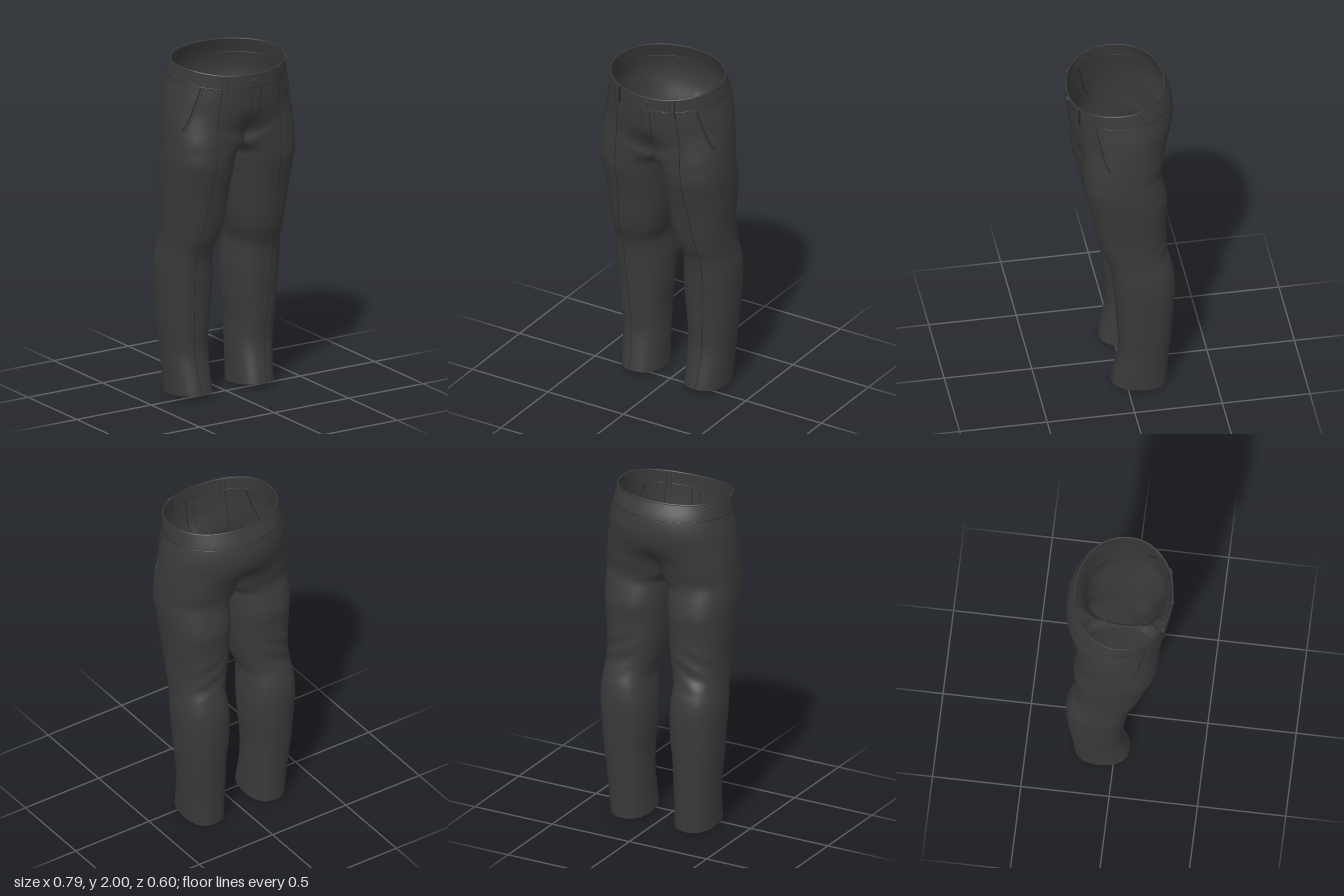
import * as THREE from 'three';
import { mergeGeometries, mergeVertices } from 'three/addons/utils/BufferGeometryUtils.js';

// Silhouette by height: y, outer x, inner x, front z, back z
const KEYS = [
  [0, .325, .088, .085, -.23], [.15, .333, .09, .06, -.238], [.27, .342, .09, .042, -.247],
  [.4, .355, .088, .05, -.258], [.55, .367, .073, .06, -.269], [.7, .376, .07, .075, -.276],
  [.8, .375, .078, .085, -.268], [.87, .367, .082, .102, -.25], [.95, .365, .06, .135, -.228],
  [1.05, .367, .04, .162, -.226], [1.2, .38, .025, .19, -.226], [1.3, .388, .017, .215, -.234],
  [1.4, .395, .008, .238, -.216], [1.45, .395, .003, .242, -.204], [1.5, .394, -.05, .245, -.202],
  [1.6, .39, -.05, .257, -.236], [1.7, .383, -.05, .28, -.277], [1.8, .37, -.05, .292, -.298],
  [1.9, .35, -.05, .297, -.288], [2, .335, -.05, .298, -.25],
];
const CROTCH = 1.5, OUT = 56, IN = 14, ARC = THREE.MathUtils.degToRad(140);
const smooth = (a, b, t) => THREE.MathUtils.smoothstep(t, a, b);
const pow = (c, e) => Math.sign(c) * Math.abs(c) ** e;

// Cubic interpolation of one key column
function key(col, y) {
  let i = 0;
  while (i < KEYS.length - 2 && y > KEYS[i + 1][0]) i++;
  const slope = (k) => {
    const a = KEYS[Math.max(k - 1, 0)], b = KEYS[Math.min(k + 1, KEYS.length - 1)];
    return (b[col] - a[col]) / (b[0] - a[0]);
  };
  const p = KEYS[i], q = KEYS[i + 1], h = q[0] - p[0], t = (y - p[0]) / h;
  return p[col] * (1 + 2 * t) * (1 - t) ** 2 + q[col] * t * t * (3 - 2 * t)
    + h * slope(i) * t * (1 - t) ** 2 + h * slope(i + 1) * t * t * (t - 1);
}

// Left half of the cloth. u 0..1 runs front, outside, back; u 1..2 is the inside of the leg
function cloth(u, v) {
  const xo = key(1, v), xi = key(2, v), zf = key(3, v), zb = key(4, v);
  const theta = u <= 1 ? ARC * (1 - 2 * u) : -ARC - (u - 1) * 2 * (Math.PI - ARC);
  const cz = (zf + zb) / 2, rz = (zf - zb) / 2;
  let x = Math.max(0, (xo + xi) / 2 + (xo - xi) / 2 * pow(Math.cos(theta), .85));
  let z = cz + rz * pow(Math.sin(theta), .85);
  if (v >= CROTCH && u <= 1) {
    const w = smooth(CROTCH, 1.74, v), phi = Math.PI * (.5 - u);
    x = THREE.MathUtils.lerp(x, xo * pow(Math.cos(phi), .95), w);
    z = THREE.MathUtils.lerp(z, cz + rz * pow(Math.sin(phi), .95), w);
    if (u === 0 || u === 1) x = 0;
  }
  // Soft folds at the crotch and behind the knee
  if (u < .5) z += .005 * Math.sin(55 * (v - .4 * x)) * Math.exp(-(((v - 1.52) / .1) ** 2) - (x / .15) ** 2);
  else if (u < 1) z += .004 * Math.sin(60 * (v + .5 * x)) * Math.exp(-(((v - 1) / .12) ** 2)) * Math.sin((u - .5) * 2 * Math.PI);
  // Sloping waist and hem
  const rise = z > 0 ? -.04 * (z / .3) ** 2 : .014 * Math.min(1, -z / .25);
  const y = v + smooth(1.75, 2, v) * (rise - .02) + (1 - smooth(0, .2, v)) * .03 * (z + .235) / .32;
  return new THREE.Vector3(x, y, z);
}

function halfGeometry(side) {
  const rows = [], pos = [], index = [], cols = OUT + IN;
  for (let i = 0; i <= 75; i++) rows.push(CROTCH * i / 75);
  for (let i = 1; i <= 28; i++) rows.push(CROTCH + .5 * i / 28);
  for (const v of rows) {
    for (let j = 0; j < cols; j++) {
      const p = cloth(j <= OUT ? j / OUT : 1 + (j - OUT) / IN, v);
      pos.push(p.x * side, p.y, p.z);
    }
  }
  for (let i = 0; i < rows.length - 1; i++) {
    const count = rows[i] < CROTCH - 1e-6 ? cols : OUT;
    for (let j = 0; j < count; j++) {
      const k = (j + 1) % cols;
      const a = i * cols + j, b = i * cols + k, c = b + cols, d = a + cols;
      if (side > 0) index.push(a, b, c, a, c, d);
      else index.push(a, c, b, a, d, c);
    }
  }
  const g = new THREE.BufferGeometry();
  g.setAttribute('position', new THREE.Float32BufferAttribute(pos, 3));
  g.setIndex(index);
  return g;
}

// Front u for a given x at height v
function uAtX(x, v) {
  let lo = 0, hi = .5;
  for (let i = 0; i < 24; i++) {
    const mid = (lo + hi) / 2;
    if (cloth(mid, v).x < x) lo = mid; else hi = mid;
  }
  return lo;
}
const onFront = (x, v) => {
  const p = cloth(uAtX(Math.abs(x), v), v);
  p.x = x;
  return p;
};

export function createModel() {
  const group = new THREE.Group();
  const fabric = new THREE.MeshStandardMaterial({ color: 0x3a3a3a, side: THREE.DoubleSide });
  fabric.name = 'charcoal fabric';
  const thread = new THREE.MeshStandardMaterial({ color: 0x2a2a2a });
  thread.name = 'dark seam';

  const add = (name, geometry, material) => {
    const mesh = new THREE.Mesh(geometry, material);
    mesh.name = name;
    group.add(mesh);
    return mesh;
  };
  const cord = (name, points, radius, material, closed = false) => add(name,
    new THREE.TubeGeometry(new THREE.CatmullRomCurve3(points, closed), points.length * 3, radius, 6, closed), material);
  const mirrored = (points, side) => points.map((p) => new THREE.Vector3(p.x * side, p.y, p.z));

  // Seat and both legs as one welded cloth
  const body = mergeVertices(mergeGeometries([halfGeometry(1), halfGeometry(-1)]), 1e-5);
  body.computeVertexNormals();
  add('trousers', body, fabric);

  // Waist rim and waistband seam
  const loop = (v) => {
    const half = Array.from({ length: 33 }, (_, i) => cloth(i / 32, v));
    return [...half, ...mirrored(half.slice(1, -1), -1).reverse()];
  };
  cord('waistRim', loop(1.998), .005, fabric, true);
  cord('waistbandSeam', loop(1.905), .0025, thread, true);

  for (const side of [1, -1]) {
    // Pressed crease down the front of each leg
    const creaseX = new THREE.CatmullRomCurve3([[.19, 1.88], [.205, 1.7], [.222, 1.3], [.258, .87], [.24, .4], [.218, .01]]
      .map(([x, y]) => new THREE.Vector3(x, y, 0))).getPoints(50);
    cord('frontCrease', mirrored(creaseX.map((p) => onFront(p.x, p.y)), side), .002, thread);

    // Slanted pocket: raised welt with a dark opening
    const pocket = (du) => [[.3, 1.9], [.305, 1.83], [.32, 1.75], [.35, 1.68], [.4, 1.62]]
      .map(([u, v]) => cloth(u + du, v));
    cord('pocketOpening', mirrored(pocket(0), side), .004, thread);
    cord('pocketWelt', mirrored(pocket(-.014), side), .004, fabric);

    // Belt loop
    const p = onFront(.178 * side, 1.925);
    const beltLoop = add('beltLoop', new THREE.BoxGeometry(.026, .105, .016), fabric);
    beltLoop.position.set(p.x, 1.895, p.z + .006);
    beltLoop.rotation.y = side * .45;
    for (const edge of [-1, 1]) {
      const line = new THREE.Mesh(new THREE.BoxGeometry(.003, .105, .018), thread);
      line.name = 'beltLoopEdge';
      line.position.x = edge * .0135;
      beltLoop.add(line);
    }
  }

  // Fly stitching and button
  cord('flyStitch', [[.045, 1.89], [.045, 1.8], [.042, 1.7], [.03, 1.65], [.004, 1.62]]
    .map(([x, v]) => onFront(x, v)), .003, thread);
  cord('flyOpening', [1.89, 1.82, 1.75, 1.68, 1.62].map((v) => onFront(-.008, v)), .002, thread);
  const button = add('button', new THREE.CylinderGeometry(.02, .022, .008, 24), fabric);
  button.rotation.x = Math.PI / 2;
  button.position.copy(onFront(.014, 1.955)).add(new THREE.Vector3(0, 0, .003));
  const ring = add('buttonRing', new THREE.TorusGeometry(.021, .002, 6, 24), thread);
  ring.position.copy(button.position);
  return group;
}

• _WHAT TO WORK ON_: Set down exactly and only the lines from the start of the entries above through the line containing "one key column", both ends included, omitting the pictures.

• _SOLVED EXERCISE_:
import * as THREE from 'three';
import { mergeGeometries, mergeVertices } from 'three/addons/utils/BufferGeometryUtils.js';

// Silhouette by height: y, outer x, inner x, front z, back z
const KEYS = [
  [0, .325, .088, .085, -.23], [.15, .333, .09, .06, -.238], [.27, .342, .09, .042, -.247],
  [.4, .355, .088, .05, -.258], [.55, .367, .073, .06, -.269], [.7, .376, .07, .075, -.276],
  [.8, .375, .078, .085, -.268], [.87, .367, .082, .102, -.25], [.95, .365, .06, .135, -.228],
  [1.05, .367, .04, .162, -.226], [1.2, .38, .025, .19, -.226], [1.3, .388, .017, .215, -.234],
  [1.4, .395, .008, .238, -.216], [1.45, .395, .003, .242, -.204], [1.5, .394, -.05, .245, -.202],
  [1.6, .39, -.05, .257, -.236], [1.7, .383, -.05, .28, -.277], [1.8, .37, -.05, .292, -.298],
  [1.9, .35, -.05, .297, -.288], [2, .335, -.05, .298, -.25],
];
const CROTCH = 1.5, OUT = 56, IN = 14, ARC = THREE.MathUtils.degToRad(140);
const smooth = (a, b, t) => THREE.MathUtils.smoothstep(t, a, b);
const pow = (c, e) => Math.sign(c) * Math.abs(c) ** e;

// Cubic interpolation of one key column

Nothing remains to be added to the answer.